* **RECORDS PROVIDED**

[Start of section]

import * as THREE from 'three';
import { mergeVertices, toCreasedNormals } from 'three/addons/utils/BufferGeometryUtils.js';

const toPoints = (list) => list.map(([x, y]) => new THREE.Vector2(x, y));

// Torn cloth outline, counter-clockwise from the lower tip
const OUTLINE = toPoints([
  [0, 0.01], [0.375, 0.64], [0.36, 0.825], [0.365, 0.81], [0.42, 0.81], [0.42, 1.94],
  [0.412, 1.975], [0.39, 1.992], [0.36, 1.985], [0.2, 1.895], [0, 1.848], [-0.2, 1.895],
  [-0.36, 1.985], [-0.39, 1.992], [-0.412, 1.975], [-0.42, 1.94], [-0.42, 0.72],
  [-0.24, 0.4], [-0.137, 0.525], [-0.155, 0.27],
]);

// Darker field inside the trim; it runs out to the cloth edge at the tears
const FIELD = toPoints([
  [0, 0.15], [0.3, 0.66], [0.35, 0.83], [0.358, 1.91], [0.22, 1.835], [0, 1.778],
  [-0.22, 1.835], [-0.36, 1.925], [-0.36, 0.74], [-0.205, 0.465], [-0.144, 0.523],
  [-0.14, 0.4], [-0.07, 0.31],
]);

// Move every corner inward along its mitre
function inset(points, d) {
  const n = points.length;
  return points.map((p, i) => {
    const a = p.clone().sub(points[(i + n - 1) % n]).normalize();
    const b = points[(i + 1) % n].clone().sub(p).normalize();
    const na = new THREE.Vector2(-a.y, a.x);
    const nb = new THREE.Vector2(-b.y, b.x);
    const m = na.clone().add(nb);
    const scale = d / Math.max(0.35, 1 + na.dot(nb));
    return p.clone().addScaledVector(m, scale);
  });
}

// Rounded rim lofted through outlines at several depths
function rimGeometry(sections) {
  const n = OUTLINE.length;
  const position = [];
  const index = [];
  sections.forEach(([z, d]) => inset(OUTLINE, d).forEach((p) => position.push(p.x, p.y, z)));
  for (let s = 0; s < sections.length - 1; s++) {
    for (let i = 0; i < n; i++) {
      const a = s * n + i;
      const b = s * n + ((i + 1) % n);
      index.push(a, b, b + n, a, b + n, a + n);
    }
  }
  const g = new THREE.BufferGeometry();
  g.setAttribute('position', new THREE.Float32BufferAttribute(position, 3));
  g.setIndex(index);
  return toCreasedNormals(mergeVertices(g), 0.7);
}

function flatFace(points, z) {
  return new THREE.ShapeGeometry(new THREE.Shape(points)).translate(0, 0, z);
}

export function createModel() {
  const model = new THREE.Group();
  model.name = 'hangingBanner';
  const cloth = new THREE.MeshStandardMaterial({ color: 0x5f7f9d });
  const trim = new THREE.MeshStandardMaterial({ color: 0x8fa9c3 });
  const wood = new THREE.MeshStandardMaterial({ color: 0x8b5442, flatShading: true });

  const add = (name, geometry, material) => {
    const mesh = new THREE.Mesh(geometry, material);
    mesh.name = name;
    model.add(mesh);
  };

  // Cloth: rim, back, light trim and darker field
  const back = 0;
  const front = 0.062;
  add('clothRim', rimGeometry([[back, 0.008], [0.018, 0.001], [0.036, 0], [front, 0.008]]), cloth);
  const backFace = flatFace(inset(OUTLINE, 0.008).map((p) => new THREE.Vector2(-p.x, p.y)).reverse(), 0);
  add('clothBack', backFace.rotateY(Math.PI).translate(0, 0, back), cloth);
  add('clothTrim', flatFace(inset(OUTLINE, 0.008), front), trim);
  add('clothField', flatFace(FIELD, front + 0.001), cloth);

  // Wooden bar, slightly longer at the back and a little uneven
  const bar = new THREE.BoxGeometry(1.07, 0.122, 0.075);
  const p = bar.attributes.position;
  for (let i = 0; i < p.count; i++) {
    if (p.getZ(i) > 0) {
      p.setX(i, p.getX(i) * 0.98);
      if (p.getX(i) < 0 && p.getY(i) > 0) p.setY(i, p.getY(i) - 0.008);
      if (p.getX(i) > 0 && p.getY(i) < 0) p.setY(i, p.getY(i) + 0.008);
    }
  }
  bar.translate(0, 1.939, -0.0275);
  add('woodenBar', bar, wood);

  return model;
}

[End of section]

* **WHAT YOU SHOULD DO**
Search the listing for "getY" and show every line where it occurs.

* **ANSWER TO THIS EXERCISE**
      if (p.getX(i) < 0 && p.getY(i) > 0) p.setY(i, p.getY(i) - 0.008);
      if (p.getX(i) > 0 && p.getY(i) < 0) p.setY(i, p.getY(i) + 0.008);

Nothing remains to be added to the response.